by Jenn Ross
There are seemingly endless problems to solve in our community and the world. It feels less hopeless when there are strong partnerships.
JFS’s Executive Director Barry Stein and I have been talking at length about ways to help deal with those struggling directly or indirectly with mental health challenges and/or the opioid epidemic and our two agencies have offered a number of programs, often collaboratively, over the past several years.
Myra Sacks told us this summer about an amazing free program called Drugs 101: What Parents and Kids Need to Know and we are hosting it at the JCC on November 4. You merely need to register at https://pennstatehealthnews.org/drugs-101. This program is open to the entire community and I’ve shared it with numerous contacts at local churches and mosques as well as with our membership, synagogues, and partner agencies. Please encourage people to attend to help prevent needless tragedy.
The opioid epidemic was the focus of last year’s Cardozo/Maimonides panel discussion and this informational session is another resource we are offering in response to this challenge. This year’s Cardozo/Maimonides program will focus on Challenges in Patient Decision-Making, something many of us struggle with whether we have aging parents or spouses, or children or other family members with intellectual disabilities. When those we love struggle with competency and/or the capacity to make the decision for their medical care, how can we best help them? This program is for medical and legal professionals and also for any individuals who are faced with these dilemmas. Please save the date December 11.
One of the ways I have refilled my cup is by participating in wonderful interfaith programs in our community. I am deeply humbled this year as I have been invited to provide the keynote speech at this year’s Interreligious Forum Thanksgiving Eve Service. It will be held at 7pm on November 27 at St. Andrew’s in the Valley Episcopal Church at 4620 Linglestown Road in Harrisburg.
I haven’t written my entire speech yet, but its theme is similar to this column—that if we approach things individually, the world can seem challenging, but when we work together with our friends and neighbors, there is hope and joy because we have at least built community. I also see this same beauty in the friendships each day at the J, and it is these relationships that keep me focused on the mission of our organization even on my most challenging days. Thank you for being part of our JCC family.

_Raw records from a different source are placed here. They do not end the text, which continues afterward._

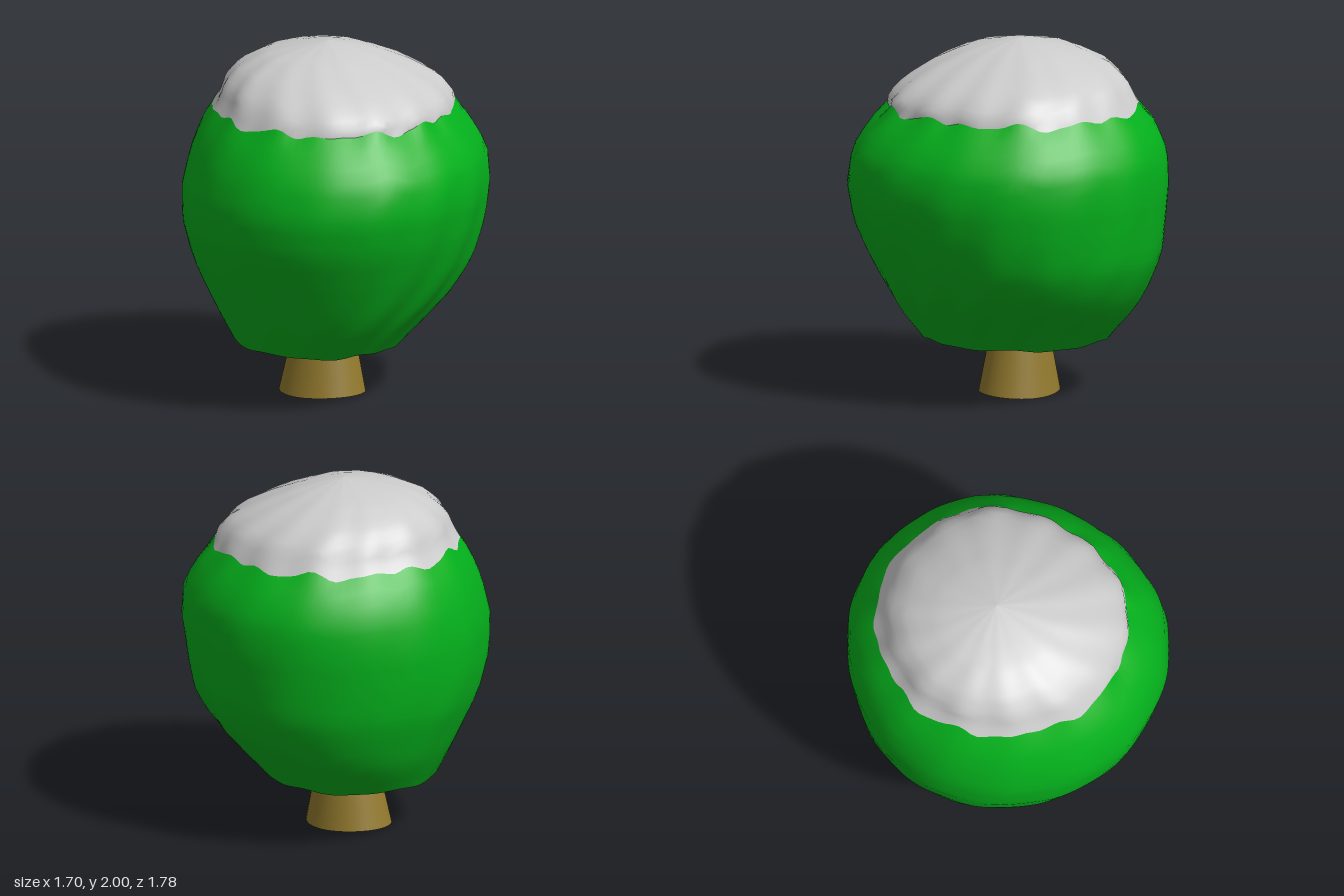
import * as THREE from 'three';

// Outline of the crown: y, left x, right x, back z, front z
const OUTLINE = [
  [0.30, -0.55, 0.38, -0.565, 0.435],
  [0.34, -0.575, 0.41, -0.59, 0.465],
  [0.50, -0.655, 0.56, -0.72, 0.595],
  [0.63, -0.72, 0.68, -0.78, 0.67],
  [0.80, -0.80, 0.78, -0.845, 0.755],
  [1.00, -0.855, 0.825, -0.87, 0.845],
  [1.20, -0.86, 0.85, -0.885, 0.887],
  [1.385, -0.815, 0.838, -0.873, 0.86],
  [1.54, -0.75, 0.75, -0.81, 0.76],
  [1.63, -0.69, 0.67, -0.735, 0.66],
  [1.69, -0.655, 0.65, -0.695, 0.655],
  [1.775, -0.62, 0.585, -0.655, 0.56],
  [1.86, -0.535, 0.43, -0.57, 0.41],
  [1.94, -0.385, 0.235, -0.40, 0.22],
  [1.982, -0.18, 0.07, -0.21, 0.05],
  [2.00, -0.04, -0.04, -0.07, -0.07],
];

function outlineAt(y) {
  let k = 0;
  while (k < OUTLINE.length - 2 && y > OUTLINE[k + 1][0]) k++;
  const t = (y - OUTLINE[k][0]) / (OUTLINE[k + 1][0] - OUTLINE[k][0]);
  return OUTLINE[k].map((v, i) => v + (OUTLINE[k + 1][i] - v) * t);
}

// Point on the crown: flatter at its front left corner, with shallow folds that twist as they climb
function crownPoint(angle, y) {
  const [, x0, x1, z0, z1] = outlineAt(y);
  const h = y - 0.3;
  const swirl = angle - 0.9 * h + 0.3 * h * h;
  const creased = Math.max(0, Math.cos(angle - 0.7 - 0.3 * h)) * Math.max(0, 1 - Math.abs(h - 0.3) / 0.9);
  const cap = THREE.MathUtils.smoothstep(y, 1.5, 1.72);
  const depth = 0.004 + 0.014 * creased + 0.014 * cap;
  const wave = Math.sin(14 * swirl) * 0.7 + Math.sin(5 * swirl + 1) * 0.3;
  const diagonal = Math.sin(2 * angle);
  const corner = diagonal > 0 ? (Math.cos(angle) > 0 ? -0.055 * diagonal : 0) : -0.016 * diagonal;
  const scale = 1 + corner - depth * (0.25 + wave);
  return [
    (x0 + x1) / 2 + (x1 - x0) / 2 * scale * Math.sin(angle),
    y,
    (z0 + z1) / 2 + (z1 - z0) / 2 * scale * Math.cos(angle),
  ];
}

// Ragged line where the cap meets the leaves, and the lower leaf edge
const capEdge = a => 1.638 + 0.013 * Math.sin(14 * a + 0.6) + 0.011 * Math.sin(9 * a + 2) + 0.006 * Math.sin(23 * a);
const leafEdge = a => 0.322 + 0.006 * Math.sin(6 * a) + 0.004 * Math.sin(11 * a);

// Closed rings of points joined into a smooth skin
function skin(rows, cols, pointAt) {
  const positions = [], index = [];
  for (let j = 0; j <= rows; j++) {
    for (let i = 0; i < cols; i++) positions.push(...pointAt(i / cols * Math.PI * 2, j / rows));
  }
  for (let j = 0; j < rows; j++) {
    for (let i = 0; i < cols; i++) {
      const n = (i + 1) % cols;
      const a = j * cols + i, b = j * cols + n, c = b + cols, d = a + cols;
      index.push(a, b, c, a, c, d);
    }
  }
  const geometry = new THREE.BufferGeometry();
  geometry.setAttribute('position', new THREE.Float32BufferAttribute(positions, 3));
  geometry.setIndex(index);
  geometry.computeVertexNormals();
  return geometry;
}

function part(name, geometry, color) {
  const material = new THREE.MeshStandardMaterial({ color, side: THREE.DoubleSide });
  const mesh = new THREE.Mesh(geometry, material);
  mesh.name = name;
  return mesh;
}

export function createModel() {
  const group = new THREE.Group();
  group.name = 'snowyTree';

  // Leaves: hollow skin, open underneath
  group.add(part('foliage', skin(18, 112, (a, s) =>
    crownPoint(a, THREE.MathUtils.lerp(leafEdge(a), capEdge(a), s))), 0x04b01c));

  // Snow: domed cap continuing the crown up to its peak
  group.add(part('snowCap', skin(14, 112, (a, s) =>
    crownPoint(a, THREE.MathUtils.lerp(capEdge(a), 2, Math.sin(s * Math.PI / 2)))), 0xcccccc));

  // Trunk: tapered open tube, slightly oval, with an uneven foot
  group.add(part('trunk', skin(6, 40, (a, s) => {
    const radius = 0.23 - 0.112 * s + 0.016 * (1 - s) * Math.sin(2 * a);
    const foot = (0.01 + 0.006 * Math.sin(2 * a + 1)) * (1 - s);
    return [-0.07 + 0.015 * s + radius * Math.sin(a), foot + 0.6 * s, -0.078 + radius * Math.cos(a)];
  }), 0x937a2e));

  return group;
}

As always, please reach out to me with your thoughts, hopes, and ideas at 717-236-9555 x3104 or firstname.lastname@example.org.